(Task data begins)
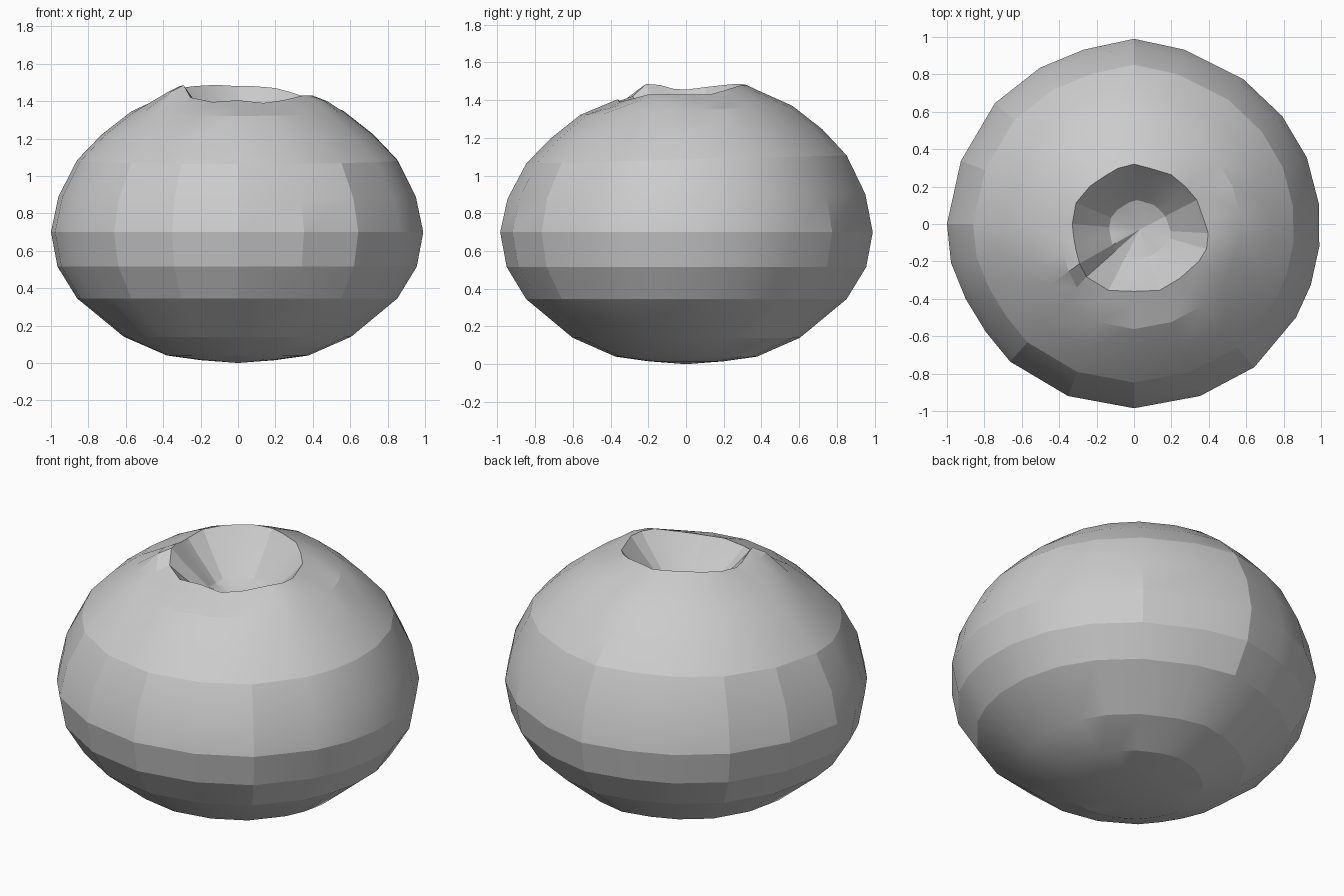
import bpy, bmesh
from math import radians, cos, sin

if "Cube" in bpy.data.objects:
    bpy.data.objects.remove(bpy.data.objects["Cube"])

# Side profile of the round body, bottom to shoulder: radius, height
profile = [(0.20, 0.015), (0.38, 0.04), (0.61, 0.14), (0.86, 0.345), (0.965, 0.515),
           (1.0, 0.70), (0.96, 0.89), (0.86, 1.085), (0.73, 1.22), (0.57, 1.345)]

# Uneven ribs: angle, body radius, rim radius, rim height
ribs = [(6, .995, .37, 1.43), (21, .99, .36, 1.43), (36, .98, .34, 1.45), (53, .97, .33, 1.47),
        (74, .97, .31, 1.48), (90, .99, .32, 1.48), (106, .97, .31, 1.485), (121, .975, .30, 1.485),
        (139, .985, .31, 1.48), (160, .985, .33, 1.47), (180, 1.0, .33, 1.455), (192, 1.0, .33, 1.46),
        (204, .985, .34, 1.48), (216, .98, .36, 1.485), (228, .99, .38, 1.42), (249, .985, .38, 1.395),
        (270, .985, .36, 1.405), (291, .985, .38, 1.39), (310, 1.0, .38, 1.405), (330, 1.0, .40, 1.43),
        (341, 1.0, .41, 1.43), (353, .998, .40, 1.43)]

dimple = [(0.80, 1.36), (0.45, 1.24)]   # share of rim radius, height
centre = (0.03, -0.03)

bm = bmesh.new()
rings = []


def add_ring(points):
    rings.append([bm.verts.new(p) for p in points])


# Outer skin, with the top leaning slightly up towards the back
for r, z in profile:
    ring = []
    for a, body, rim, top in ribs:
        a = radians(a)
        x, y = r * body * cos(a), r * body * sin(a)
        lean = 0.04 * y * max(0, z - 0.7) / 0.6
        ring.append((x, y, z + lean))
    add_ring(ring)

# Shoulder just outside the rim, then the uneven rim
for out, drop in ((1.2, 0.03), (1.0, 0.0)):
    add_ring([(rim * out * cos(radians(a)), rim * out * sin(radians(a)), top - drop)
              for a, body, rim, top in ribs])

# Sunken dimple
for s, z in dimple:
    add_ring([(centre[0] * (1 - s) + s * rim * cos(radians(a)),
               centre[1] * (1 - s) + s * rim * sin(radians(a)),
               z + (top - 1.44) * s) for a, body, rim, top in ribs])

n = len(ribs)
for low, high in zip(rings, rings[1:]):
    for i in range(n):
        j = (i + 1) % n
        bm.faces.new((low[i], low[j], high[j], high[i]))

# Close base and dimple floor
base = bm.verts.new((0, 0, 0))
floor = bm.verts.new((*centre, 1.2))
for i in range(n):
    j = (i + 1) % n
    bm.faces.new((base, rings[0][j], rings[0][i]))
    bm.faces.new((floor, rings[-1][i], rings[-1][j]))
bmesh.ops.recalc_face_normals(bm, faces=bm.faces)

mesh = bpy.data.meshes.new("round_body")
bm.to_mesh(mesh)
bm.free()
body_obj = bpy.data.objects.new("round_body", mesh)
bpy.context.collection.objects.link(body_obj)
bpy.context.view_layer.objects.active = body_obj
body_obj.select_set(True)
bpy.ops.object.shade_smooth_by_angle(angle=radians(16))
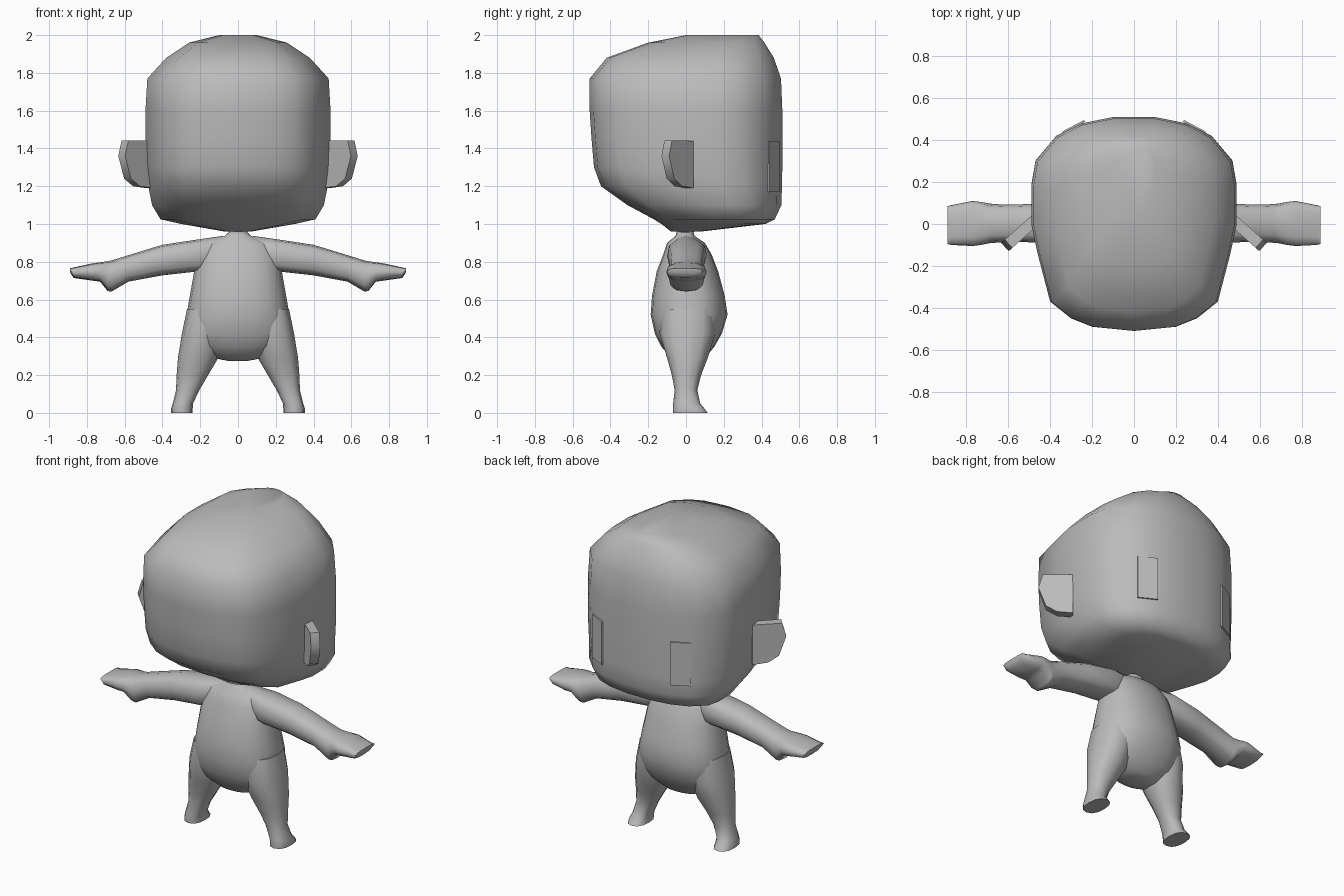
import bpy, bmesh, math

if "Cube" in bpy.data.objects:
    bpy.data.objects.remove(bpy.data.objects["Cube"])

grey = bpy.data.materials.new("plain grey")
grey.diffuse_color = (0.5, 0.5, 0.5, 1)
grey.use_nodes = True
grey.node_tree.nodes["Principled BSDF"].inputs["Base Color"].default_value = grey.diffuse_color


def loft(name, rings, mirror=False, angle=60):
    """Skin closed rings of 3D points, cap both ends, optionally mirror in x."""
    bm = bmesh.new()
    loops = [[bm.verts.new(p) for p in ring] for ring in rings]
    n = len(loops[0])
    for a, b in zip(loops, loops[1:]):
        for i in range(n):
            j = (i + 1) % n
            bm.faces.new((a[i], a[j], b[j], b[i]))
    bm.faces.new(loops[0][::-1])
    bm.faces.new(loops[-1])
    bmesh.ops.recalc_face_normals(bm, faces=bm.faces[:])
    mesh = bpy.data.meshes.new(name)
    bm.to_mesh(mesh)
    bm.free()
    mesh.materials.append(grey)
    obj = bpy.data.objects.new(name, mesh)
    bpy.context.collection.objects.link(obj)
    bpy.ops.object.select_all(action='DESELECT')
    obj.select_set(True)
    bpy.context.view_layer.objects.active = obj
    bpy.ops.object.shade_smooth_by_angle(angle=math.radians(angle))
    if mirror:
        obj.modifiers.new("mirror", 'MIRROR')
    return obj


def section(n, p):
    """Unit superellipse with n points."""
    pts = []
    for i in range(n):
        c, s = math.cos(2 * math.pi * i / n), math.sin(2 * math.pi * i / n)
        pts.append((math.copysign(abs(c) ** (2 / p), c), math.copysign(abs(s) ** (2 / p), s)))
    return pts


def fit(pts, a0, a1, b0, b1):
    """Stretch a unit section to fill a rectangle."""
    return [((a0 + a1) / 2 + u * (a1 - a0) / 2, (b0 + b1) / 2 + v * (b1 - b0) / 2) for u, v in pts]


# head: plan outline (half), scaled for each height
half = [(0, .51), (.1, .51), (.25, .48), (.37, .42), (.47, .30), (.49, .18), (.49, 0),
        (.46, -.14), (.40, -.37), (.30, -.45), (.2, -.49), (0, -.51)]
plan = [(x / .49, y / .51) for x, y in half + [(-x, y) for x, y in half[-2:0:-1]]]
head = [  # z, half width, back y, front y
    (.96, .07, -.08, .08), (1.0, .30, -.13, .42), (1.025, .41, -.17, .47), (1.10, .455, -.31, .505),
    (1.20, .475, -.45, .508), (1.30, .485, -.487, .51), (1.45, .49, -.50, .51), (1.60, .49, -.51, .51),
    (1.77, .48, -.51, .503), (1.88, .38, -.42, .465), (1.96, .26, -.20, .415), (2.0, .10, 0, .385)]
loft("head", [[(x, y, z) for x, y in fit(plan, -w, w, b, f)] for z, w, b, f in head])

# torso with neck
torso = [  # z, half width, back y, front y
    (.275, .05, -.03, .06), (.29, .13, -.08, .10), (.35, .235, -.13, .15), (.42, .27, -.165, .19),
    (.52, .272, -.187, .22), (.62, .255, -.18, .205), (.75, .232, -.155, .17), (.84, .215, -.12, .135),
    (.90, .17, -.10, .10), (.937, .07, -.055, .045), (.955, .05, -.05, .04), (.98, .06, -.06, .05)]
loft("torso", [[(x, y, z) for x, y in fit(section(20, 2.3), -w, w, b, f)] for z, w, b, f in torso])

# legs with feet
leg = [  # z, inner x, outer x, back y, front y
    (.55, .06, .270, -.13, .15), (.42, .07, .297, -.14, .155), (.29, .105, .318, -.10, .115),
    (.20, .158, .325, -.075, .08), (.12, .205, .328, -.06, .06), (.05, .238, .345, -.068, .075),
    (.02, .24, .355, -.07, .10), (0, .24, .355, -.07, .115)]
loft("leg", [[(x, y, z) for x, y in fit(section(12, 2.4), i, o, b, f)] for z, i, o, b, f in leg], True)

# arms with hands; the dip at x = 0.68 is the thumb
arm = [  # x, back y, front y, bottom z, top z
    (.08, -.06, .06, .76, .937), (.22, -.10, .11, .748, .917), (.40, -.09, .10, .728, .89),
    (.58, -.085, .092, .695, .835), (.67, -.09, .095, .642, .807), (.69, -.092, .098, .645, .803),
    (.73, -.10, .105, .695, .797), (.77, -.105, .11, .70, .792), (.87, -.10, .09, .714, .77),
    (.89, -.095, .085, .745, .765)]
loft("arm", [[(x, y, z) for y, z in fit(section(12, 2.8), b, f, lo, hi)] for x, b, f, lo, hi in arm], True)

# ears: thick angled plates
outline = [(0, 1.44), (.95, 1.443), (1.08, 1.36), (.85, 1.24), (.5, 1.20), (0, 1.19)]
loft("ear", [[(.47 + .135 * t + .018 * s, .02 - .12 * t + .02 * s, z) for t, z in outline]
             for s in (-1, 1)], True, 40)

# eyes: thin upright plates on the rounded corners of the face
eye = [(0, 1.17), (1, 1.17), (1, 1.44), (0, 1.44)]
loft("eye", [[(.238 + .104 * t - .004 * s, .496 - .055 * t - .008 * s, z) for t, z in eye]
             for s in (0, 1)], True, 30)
(Task data ends)
Aim of the exercise: Number of lines above with the word "height": state it alone.

Solution for this problem: 4